A - Terms
AC (ALTERNATING CURRENT)
The commonly available electric power supplied, an AC generator and is distributed in single or three-phase forms. AC current changes its direction of flow (cycles).
A Motor (see motor definition) operating on AC current that flows in either direction (AC current). There are two general types: Induction, and Synchronous.
The amount of steel (iron) in the stator and rotor of a motor. Usually the amount of active iron is increased or decreased by lengthening or shortening the rotor and stator (they are generally the same length).
The space between the rotating (rotor) and stationary (stator) member in an electric motor.
AIR PRESSURE SWITCH
Used on motors with blowers to measure the difference in pressure across the filter so as to detect a clogged filter.
AIR TEMPERATURE SWITCH
A device used in air hooded motors to detect the temperature of the exhausted air.

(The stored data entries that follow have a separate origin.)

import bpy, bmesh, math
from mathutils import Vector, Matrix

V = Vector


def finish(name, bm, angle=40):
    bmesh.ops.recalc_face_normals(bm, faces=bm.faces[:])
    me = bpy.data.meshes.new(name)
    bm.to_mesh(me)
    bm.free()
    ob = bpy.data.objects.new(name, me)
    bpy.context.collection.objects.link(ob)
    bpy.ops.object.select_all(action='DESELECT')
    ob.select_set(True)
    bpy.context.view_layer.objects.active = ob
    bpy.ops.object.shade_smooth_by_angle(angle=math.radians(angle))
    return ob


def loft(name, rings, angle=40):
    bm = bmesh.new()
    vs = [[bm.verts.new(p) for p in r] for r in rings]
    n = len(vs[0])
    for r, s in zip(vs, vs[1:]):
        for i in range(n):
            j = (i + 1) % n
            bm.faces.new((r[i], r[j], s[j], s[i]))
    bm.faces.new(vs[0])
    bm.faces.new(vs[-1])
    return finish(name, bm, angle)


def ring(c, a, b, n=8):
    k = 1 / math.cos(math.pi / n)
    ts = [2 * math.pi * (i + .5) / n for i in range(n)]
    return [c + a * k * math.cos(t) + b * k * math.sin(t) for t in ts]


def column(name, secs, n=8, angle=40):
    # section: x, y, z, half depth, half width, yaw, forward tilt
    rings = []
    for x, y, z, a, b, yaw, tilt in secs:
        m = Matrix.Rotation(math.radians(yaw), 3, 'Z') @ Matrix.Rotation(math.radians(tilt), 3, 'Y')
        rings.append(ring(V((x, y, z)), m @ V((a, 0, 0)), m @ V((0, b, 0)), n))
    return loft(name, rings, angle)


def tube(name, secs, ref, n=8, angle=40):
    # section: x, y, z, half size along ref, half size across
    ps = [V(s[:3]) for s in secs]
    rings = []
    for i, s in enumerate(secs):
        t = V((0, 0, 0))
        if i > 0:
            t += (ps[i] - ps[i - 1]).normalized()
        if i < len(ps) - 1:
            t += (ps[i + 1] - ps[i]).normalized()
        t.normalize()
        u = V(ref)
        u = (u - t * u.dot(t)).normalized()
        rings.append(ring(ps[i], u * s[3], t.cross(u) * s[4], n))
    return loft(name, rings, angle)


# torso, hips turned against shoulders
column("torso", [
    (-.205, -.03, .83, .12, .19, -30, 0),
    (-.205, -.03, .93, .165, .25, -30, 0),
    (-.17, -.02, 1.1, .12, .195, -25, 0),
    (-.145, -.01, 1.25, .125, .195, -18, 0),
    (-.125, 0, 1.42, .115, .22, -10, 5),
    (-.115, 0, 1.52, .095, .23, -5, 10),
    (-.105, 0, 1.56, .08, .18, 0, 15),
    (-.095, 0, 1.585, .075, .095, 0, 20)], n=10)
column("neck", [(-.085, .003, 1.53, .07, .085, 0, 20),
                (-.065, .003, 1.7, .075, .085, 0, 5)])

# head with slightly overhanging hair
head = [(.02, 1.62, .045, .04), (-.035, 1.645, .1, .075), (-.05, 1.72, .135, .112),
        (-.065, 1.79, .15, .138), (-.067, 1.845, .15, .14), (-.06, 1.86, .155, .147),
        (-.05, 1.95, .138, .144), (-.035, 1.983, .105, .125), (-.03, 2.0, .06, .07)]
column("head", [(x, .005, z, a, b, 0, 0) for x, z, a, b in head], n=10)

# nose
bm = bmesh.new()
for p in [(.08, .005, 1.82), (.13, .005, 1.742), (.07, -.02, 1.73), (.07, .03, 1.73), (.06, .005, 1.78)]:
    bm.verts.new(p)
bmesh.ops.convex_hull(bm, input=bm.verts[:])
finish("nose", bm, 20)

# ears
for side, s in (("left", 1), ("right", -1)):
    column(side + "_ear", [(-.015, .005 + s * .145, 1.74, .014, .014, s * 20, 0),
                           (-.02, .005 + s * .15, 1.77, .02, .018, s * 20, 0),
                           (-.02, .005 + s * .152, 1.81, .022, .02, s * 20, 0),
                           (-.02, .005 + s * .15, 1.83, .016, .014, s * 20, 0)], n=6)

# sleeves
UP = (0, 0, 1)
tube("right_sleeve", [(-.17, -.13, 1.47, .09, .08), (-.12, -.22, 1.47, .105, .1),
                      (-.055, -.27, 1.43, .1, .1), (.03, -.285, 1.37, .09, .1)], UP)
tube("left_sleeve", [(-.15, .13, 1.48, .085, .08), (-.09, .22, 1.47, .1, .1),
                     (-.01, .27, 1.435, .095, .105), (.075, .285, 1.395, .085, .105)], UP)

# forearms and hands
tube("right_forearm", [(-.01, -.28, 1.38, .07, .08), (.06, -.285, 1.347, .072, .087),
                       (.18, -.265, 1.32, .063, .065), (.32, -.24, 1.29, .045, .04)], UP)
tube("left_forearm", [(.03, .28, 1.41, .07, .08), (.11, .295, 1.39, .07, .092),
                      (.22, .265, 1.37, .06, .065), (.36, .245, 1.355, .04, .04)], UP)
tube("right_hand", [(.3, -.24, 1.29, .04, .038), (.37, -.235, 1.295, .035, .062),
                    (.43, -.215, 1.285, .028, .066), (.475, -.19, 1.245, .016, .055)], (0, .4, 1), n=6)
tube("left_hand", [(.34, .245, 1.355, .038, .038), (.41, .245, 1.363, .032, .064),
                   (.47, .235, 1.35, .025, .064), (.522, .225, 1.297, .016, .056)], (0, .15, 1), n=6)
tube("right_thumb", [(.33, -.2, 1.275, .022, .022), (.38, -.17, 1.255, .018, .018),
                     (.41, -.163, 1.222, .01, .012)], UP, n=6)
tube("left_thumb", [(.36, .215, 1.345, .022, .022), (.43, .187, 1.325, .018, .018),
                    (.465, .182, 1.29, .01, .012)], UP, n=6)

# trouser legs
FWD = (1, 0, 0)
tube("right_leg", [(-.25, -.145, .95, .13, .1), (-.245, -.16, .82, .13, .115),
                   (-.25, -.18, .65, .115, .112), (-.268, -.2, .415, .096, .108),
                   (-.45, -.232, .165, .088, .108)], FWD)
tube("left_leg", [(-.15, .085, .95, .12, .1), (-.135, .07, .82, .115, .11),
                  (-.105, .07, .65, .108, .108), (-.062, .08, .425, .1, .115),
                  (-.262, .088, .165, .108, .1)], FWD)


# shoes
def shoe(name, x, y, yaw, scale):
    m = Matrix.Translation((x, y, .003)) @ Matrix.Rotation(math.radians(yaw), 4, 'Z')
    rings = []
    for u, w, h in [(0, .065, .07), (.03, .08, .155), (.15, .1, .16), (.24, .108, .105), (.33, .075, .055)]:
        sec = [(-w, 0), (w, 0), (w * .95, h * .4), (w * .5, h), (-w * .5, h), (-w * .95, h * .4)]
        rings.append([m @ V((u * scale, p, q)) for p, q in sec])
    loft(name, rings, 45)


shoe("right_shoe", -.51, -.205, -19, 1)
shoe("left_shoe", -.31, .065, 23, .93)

When used in this manner an air temperature switch will detect blockage in the cooling air system or long-term motor overload.
The atmospheric altitude (height above sea level) at which the motor will be operating; NEMA standards call for an altitude not exceeding 3,300 ft. (1,000 meters). As the altitude increases above 3,300 ft. and the air density decreases, the air stability to cool the motor decreases - for higher altitudes higher grades of insulation or a motor derating are required. DC motors require special brushes for high altitudes.
The temperature of the surrounding cooling medium, such as gas or liquid, which comes into contact with the heated parts of the motor. The cooling medium is usually the air surrounding the motor. The standard NEMA rating for ambient temperature is not to exceed 40fC.
An anti-friction bearing is a bearing utilizing rolling elements between the stationary and rotating assemblies.
The portion of the magnetic structure of a DC or universal motor which rotates
ARMATURE CURRENT, AMPS
Rated full load armature circuit current.
ARMATURE INDUCTANCE, MH
Armature inductance in milli-henries (saturated).
The current that flows in the armature winding of a DC motor tends to produce magnetic flux in addition to that produced by the field current. This effect, which reduces the torque capacity, is called armature reaction and can effect the commutation and the magnitude of the motor's generated voltage.
ARMATURE RESISTANCE, OHMS
Armature resistance is measured in ohms at 25f C. (cold)
The force or loads that are applied to the motor shaft in a direction parallel to the axis of the shaft. (Such as from a fan or pump)